==== Source records ====

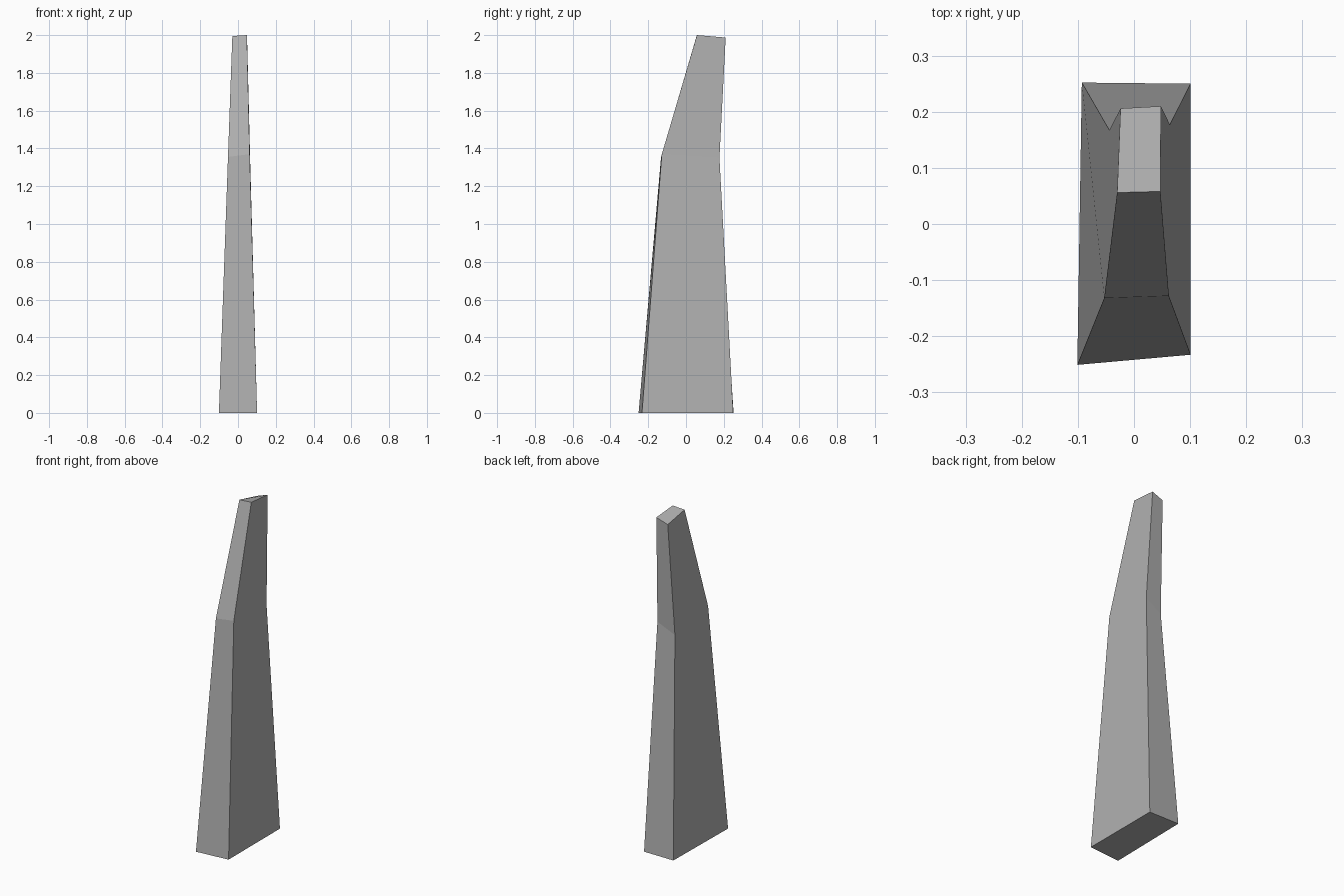
import bpy, bmesh

if "Cube" in bpy.data.objects:
    bpy.data.objects.remove(bpy.data.objects["Cube"])

# Cross-sections of the slab, bottom to top: front-left, front-right, back-right, back-left
sections = [
    [(-0.101, -0.251, 0), (0.101, -0.233, 0), (0.101, 0.25, 0), (-0.093, 0.252, 0)],
    [(-0.053, -0.132, 1.355), (0.062, -0.128, 1.37), (0.064, 0.177, 1.35), (-0.044, 0.167, 1.295)],
    [(-0.03, 0.056, 1.995), (0.047, 0.058, 2.0), (0.048, 0.21, 1.987), (-0.024, 0.206, 1.962)],
]

bm = bmesh.new()
rings = [[bm.verts.new(p) for p in s] for s in sections]

# Side walls between neighbouring sections
for low, high in zip(rings, rings[1:]):
    for i in range(4):
        j = (i + 1) % 4
        bm.faces.new((low[i], low[j], high[j], high[i]))

# End caps
bm.faces.new(rings[0][::-1])
bm.faces.new(rings[-1])
bmesh.ops.recalc_face_normals(bm, faces=bm.faces)

mesh = bpy.data.meshes.new("bent_stone_pillar")
bm.to_mesh(mesh)
bm.free()
bpy.context.collection.objects.link(bpy.data.objects.new("bent_stone_pillar", mesh))

# Dark grey stone
stone = bpy.data.materials.new("dark_stone")
stone.diffuse_color = (0.44, 0.44, 0.44, 1)
stone.use_nodes = True
stone.node_tree.nodes["Principled BSDF"].inputs["Base Color"].default_value = stone.diffuse_color
mesh.materials.append(stone)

====

Exercise requirements.
Among the records above, find each line holding "bmesh" and list it.

Solution.
import bpy, bmesh
bm = bmesh.new()
bmesh.ops.recalc_face_normals(bm, faces=bm.faces)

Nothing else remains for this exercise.